Record Type: RIE
Publication Date: 1966-Sep
Pages: 26
Abstractor: N/A
Reference Count: 0
Educational Decision Making and the Distribution of Influence in Cities.
Crain, Robert L.
A study determined the extent of influence members of a city's business elite have on civil rights policy of the city's school system. The National Opinion Research Center interviewed the school superintendent, school board members, civil rights leaders, other political leaders, and members of the business elite in eight large cities. The study found that decisions on civil rights policy made by school board members were not directly influenced by outside civic or political elites but were based on the board members' personal attitudes. However, school board composition was found to be determined by the overall influence of the cities' civic elites and the strength of political parties. Civic elites are described not as hierarchical power structure but as a diffuse "class" having a common set of values. Although conflict between civic elites and political parties exists in each of the cities, civic elites have more influence over the selection of board members in those cities having strong political parties. The most important reason for this paradox is that a strong party serves as a barrier to prevent the leadership from being heavily influenced by public opinion. (JH)
Publication Type: N/A
Education Level: N/A
Audience: N/A
Language: N/A
Sponsor: N/A
Authoring Institution: N/A

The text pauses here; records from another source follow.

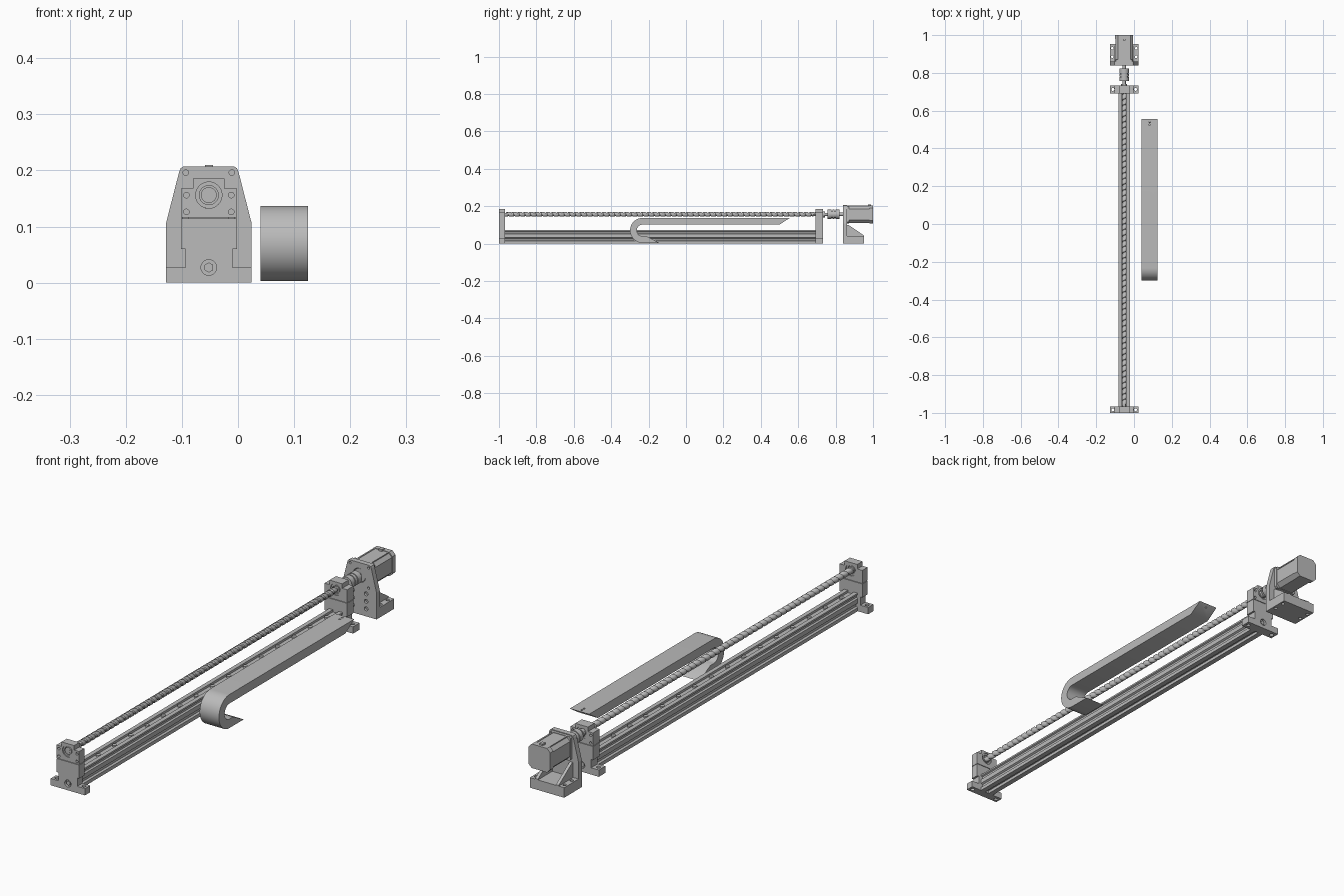
import bpy, bmesh, math
from mathutils import Matrix, Vector

cube = bpy.data.objects.get("Cube")
if cube:
    bpy.data.objects.remove(cube)

CX, SZ = -0.052, 0.156          # screw axis position

grey = bpy.data.materials.new("machined grey")
grey.use_nodes = True
grey.diffuse_color = (0.5, 0.5, 0.5, 1)
grey.node_tree.nodes["Principled BSDF"].inputs["Base Color"].default_value = (0.5, 0.5, 0.5, 1)


def finish(name, bm, smooth=False):
    bmesh.ops.recalc_face_normals(bm, faces=bm.faces)
    mesh = bpy.data.meshes.new(name)
    bm.to_mesh(mesh)
    bm.free()
    obj = bpy.data.objects.new(name, mesh)
    bpy.context.collection.objects.link(obj)
    mesh.materials.append(grey)
    if smooth:
        select(obj)
        bpy.ops.object.shade_smooth_by_angle(angle=math.radians(35))
    return obj


def select(obj):
    bpy.ops.object.select_all(action='DESELECT')
    obj.select_set(True)
    bpy.context.view_layer.objects.active = obj


def prism(name, pts, lo, hi, axis='Y', smooth=False):
    """Extrude a profile: (x, z) along Y with x from the screw axis, or (y, z) along X."""
    bm = bmesh.new()
    place = (lambda a, b: (CX + a, lo, b)) if axis == 'Y' else (lambda a, b: (lo, a, b))
    face = bm.faces.new([bm.verts.new(place(*p)) for p in pts])
    ext = bmesh.ops.extrude_face_region(bm, geom=[face])
    shift = Vector((0, hi - lo, 0)) if axis == 'Y' else Vector((hi - lo, 0, 0))
    bmesh.ops.translate(bm, vec=shift, verts=[v for v in ext['geom'] if isinstance(v, bmesh.types.BMVert)])
    return finish(name, bm, smooth)


def both(half):
    """Mirror a half profile, listed from bottom to top, across the centre."""
    return half + [(-x, z) for x, z in reversed(half) if x > 0]


def box(name, x0, x1, y0, y1, z0, z1):
    return prism(name, [(x0, z0), (x1, z0), (x1, z1), (x0, z1)], y0, y1)


def add_cyl(bm, x, y, z, r, depth, axis='Y', seg=24):
    turn = Matrix.Rotation(math.pi / 2, 4, 'X') if axis == 'Y' else Matrix()
    bmesh.ops.create_cone(bm, cap_ends=True, segments=seg, radius1=r, radius2=r, depth=depth,
                          matrix=Matrix.Translation((x, y, z)) @ turn)


def rod(name, x, z, r, y0, y1, seg=24):
    bm = bmesh.new()
    add_cyl(bm, CX + x, (y0 + y1) / 2, z, r, y1 - y0, seg=seg)
    return finish(name, bm, True)


def tube(name, r_in, r_out, y0, y1):
    """Ring around the screw axis."""
    bm = bmesh.new()
    ring = [bm.verts.new((CX + r, y, SZ)) for r, y in
            ((r_in, y0), (r_out, y0), (r_out, y1), (r_in, y1))]
    edges = [bm.edges.new((ring[i], ring[i - 1])) for i in range(4)]
    bmesh.ops.spin(bm, geom=ring + edges, cent=(CX, 0, SZ), axis=(0, 1, 0),
                   angle=2 * math.pi, steps=32, use_merge=True)
    bmesh.ops.remove_doubles(bm, verts=bm.verts, dist=1e-5)
    return finish(name, bm, True)


def drill(obj, holes, axis='Y'):
    """Cut round holes given as (x, y, z, radius, depth)."""
    bm = bmesh.new()
    for x, y, z, r, d in holes:
        add_cyl(bm, x, y, z, r, d, axis)
    cutter = finish("hole_cutter", bm)
    cutter.hide_render = True
    mod = obj.modifiers.new("holes", 'BOOLEAN')
    mod.operation, mod.solver, mod.object = 'DIFFERENCE', 'EXACT', cutter
    select(obj)
    bpy.ops.object.modifier_apply(modifier=mod.name)
    bpy.data.objects.remove(cutter)


# Extruded rail with side, bottom and top grooves
prism("rail", both([(0, 0.012), (0.009, 0.012), (0.009, 0), (0.03, 0), (0.03, 0.014),
                    (0.023, 0.018), (0.023, 0.028), (0.03, 0.032), (0.03, 0.05),
                    (0.024, 0.054), (0.024, 0.062), (0.03, 0.065), (0.03, 0.072),
                    (0.013, 0.072), (0.013, 0.063), (0, 0.063)]), -0.967, 0.692)
bm = bmesh.new()
for i in range(16):
    add_cyl(bm, CX, -0.91 + i * 0.103, 0.066, 0.009, 0.008, 'Z', 16)
finish("rail_bolts", bm)

# Bearing supports at both ends of the rail
for end, y0, y1, out in (("front", -1.0, -0.967, -1), ("rear", 0.692, 0.733, 1)):
    yc, d = (y0 + y1) / 2, y1 - y0
    face = y0 if out < 0 else y1
    base = prism(end + "_support", both([(0, 0), (0.076, 0), (0.076, 0.027), (0.042, 0.027),
                 (0.042, 0.06), (0.05, 0.06), (0.05, 0.114), (0, 0.114)]), y0, y1)
    drill(base, [(CX, face, 0.027, 0.014, 0.02)])
    drill(base, [(CX + s * 0.06, yc, 0.02, 0.008, 0.1) for s in (-1, 1)], 'Z')
    rod(end + "_support_bolt", 0, 0.027, 0.009, yc - d * 0.4, yc + d * 0.4, 6)
    block = prism(end + "_bearing_block", both([(0, 0.116), (0.05, 0.116), (0.05, 0.168),
                  (0.028, 0.168), (0.028, 0.186), (0, 0.186)]), y0, y1)
    drill(block, [(CX, yc, SZ, 0.0235, 0.1)] +
          [(CX + s * 0.04, face, z, 0.005, 0.03) for s in (-1, 1) for z in (0.126, 0.156)])
    tube(end + "_bearing_outer_ring", 0.017, 0.0235, y0 + 0.004, y1 - 0.004)
    tube(end + "_bearing_shield", 0.014, 0.017, y0 + 0.008, y1 - 0.008)
    tube(end + "_bearing_inner_ring", 0.008, 0.014, y0 + 0.003, y1 - 0.003)

# Threaded screw: one groove profile swept into a helix
pitch, turns, r = 0.03, 55, 0.0125
bm = bmesh.new()
strip = [bm.verts.new((r - cut, y, 0)) for cut, y in
         ((0, 0), (0, 0.019), (0.004, 0.022), (0.004, 0.027), (0, pitch))]
for a, b in zip(strip, strip[1:]):
    bm.edges.new((a, b))
screw = finish("lead_screw", bm)
screw.location = (CX, -0.98, SZ)
mod = screw.modifiers.new("helix", 'SCREW')
mod.axis, mod.screw_offset, mod.iterations = 'Y', pitch, turns
mod.steps = mod.render_steps = 16
mod.use_merge_vertices, mod.merge_threshold = True, 1e-4
mod.use_normal_calculate = True
rod("screw_journal", 0, SZ, 0.0085, -0.998, 0.78)
rod("lock_nut", 0, SZ, 0.016, 0.733, 0.742)

# Flexible coupling
for y0, y1, rad in ((0.757, 0.778, 0.025), (0.778, 0.782, 0.019), (0.782, 0.794, 0.025),
                    (0.794, 0.798, 0.019), (0.798, 0.822, 0.025)):
    rod("coupling_section", 0, SZ, rad, y0, y1, 32)
rod("motor_shaft", 0, SZ, 0.009, 0.815, 0.88)

# Motor bracket: tapered plate, slotted foot and two ribs
plate = prism("motor_plate", both([(0, 0), (0.076, 0), (0.076, 0.107), (0.053, 0.197),
              (0.05, 0.204), (0.045, 0.207), (0, 0.207)]), 0.84, 0.861)
drill(plate, [(CX, 0.85, SZ, 0.028, 0.1)] +
      [(CX + s * 0.041, 0.85, z, 0.005, 0.1) for s in (-1, 1) for z in (0.196, 0.116)] +
      [(CX + s * 0.03, 0.84, z, 0.008, 0.02) for s in (-1, 1) for z in (0.03, 0.06, 0.09)])
foot = box("bracket_foot", -0.076, 0.076, 0.861, 0.952, 0, 0.04)
drill(foot, [(CX + s * 0.063, y, 0.02, 0.007, 0.1) for s in (-1, 1) for y in (0.885, 0.93)], 'Z')
for s in (-1, 1):
    x = CX + s * 0.046
    prism("bracket_rib", [(0.861, 0.04), (0.952, 0.04), (0.952, 0.043), (0.868, 0.1), (0.861, 0.1)],
          x - 0.006, x + 0.006, 'X')

# Motor: square flange and end cap around a body with cut corners
def chamfered(h, c):
    return both([(h - c, SZ - h), (h, SZ - h + c), (h, SZ + h - c), (h - c, SZ + h)])

prism("motor_flange", chamfered(0.048, 0.006), 0.861, 0.872)
prism("motor_body", chamfered(0.046, 0.016), 0.872, 0.98)
prism("motor_end_cap", chamfered(0.048, 0.014), 0.98, 1.0)
for s in (-1, 1):
    box("motor_top_ridge", s * 0.03 - 0.003, s * 0.03 + 0.003, 0.872, 0.98, 0.2, 0.204)
box("motor_connector", -0.007, 0.007, 0.972, 0.99, 0.2, 0.21)
rod("motor_pilot", 0, SZ, 0.026, 0.842, 0.862, 32)

# Hooked strap with bevelled tips
yc, zc, ro, ri = -0.232, 0.07, 0.067, 0.031
arc = [math.pi / 2 + math.pi * i / 24 for i in range(25)]
outer = [(yc + ro * math.cos(a), zc + ro * math.sin(a)) for a in arc]
inner = [(yc + ri * math.cos(a), zc + ri * math.sin(a)) for a in reversed(arc)]
strap = prism("hooked_strap", [(0.555, zc + ro)] + outer +
              [(-0.142, zc - ro), (-0.21, zc - ri)] + inner + [(0.5, zc + ri)], 0.04, 0.125, 'X', True)
drill(strap, [(0.0825, y, 0.137, 0.004, 0.02) for y in (0.525, 0.54)], 'Z')
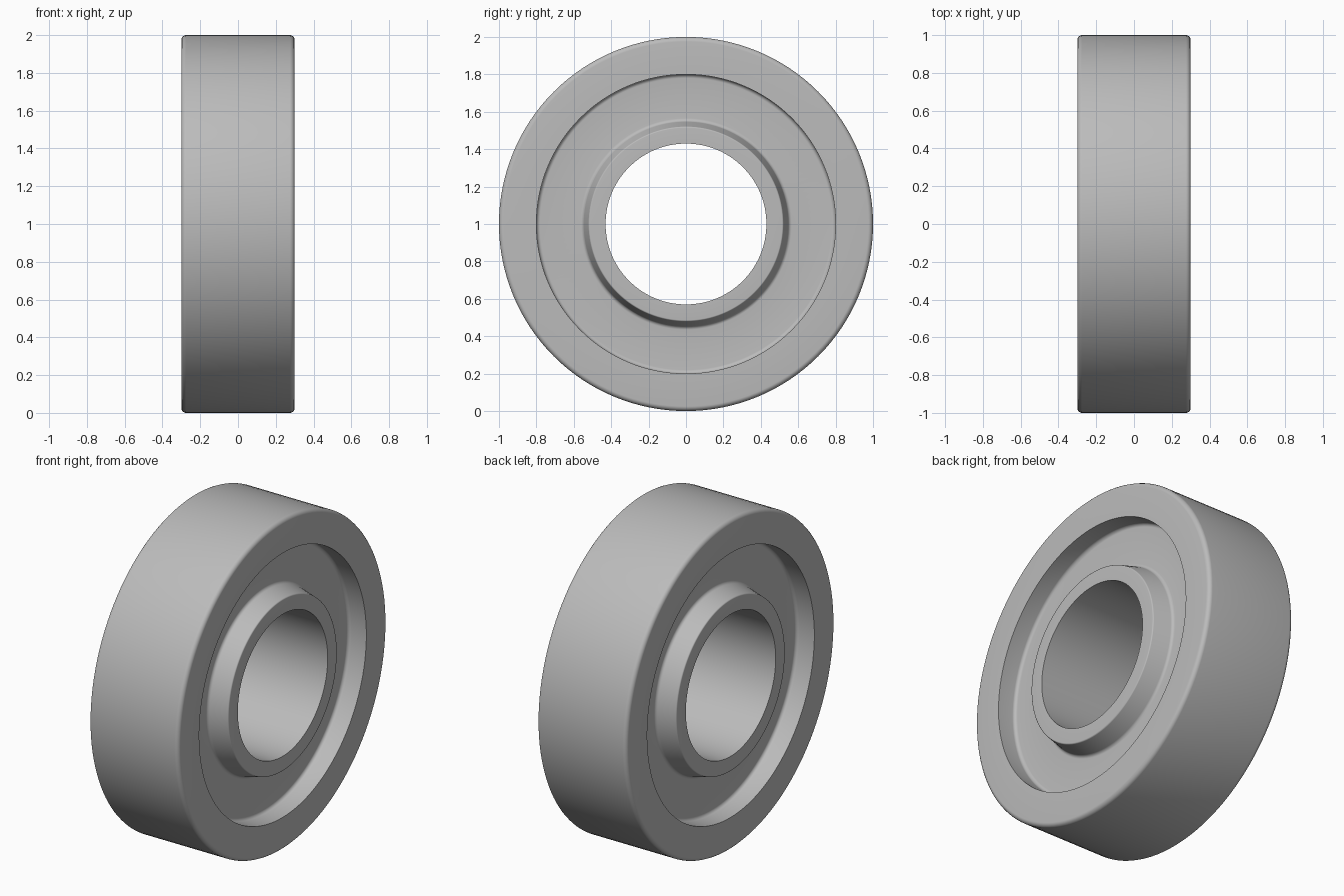
import bpy, bmesh, math
from mathutils import Vector, Matrix

cube = bpy.data.objects.get("Cube")
if cube:
    bpy.data.objects.remove(cube)

SEGMENTS = 128

# Single grey finish
grey = bpy.data.materials.new("Plain grey")
grey.use_nodes = True
colour = (0.5, 0.5, 0.5, 1)
grey.diffuse_color = colour
grey.node_tree.nodes["Principled BSDF"].inputs["Base Color"].default_value = colour


def rounded(corners, steps=5):
    """Closed profile of (x, radius, fillet) corners, with the fillets rounded."""
    points = []
    for i, (x, r, fillet) in enumerate(corners):
        corner = Vector((x, r))
        if not fillet:
            points.append(corner)
            continue
        before = Vector(corners[i - 1][:2]) - corner
        after = Vector(corners[(i + 1) % len(corners)][:2]) - corner
        cut = fillet / math.tan(before.angle(after) / 2)
        a, b = corner + before.normalized() * cut, corner + after.normalized() * cut
        middle = corner + (before.normalized() + after.normalized()).normalized() * (
            fillet / math.sin(before.angle(after) / 2))
        for s in range(steps + 1):
            direction = (a - middle).lerp(b - middle, s / steps).normalized()
            points.append(middle + direction * fillet)
    return points


def revolve(name, profile):
    """Turn a closed profile about the axle, which runs along x."""
    bm = bmesh.new()
    verts = [bm.verts.new((p.x, 0, p.y)) for p in profile]
    edges = [bm.edges.new((v, verts[i - 1])) for i, v in enumerate(verts)]
    bmesh.ops.spin(bm, geom=verts + edges, cent=(0, 0, 0), axis=(1, 0, 0),
                   angle=math.tau, steps=SEGMENTS, use_merge=True)
    bmesh.ops.remove_doubles(bm, verts=bm.verts, dist=1e-5)
    bmesh.ops.recalc_face_normals(bm, faces=bm.faces)
    bmesh.ops.transform(bm, matrix=Matrix.Translation((0, 0, 1)), verts=bm.verts)
    mesh = bpy.data.meshes.new(name)
    bm.to_mesh(mesh)
    bm.free()
    mesh.materials.append(grey)
    obj = bpy.data.objects.new(name, mesh)
    bpy.context.collection.objects.link(obj)
    bpy.ops.object.select_all(action="DESELECT")
    obj.select_set(True)
    bpy.context.view_layer.objects.active = obj
    bpy.ops.object.shade_smooth_by_angle(angle=math.radians(30))
    return obj


# One side: bore edge, tapered hub, recessed web, outer rim
half = [
    (0.30, 0.43, 0),
    (0.30, 0.52, 0.008),
    (0.18, 0.55, 0.02),
    (0.18, 0.80, 0.02),
    (0.30, 0.80, 0),
    (0.30, 1.00, 0.025),
]
other_half = [(-x, r, f) for x, r, f in reversed(half)]
revolve("wheel_ring", rounded(half + other_half))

Note: Paper presented at American Political Science Association Meetings (New York, New York, September, 1966).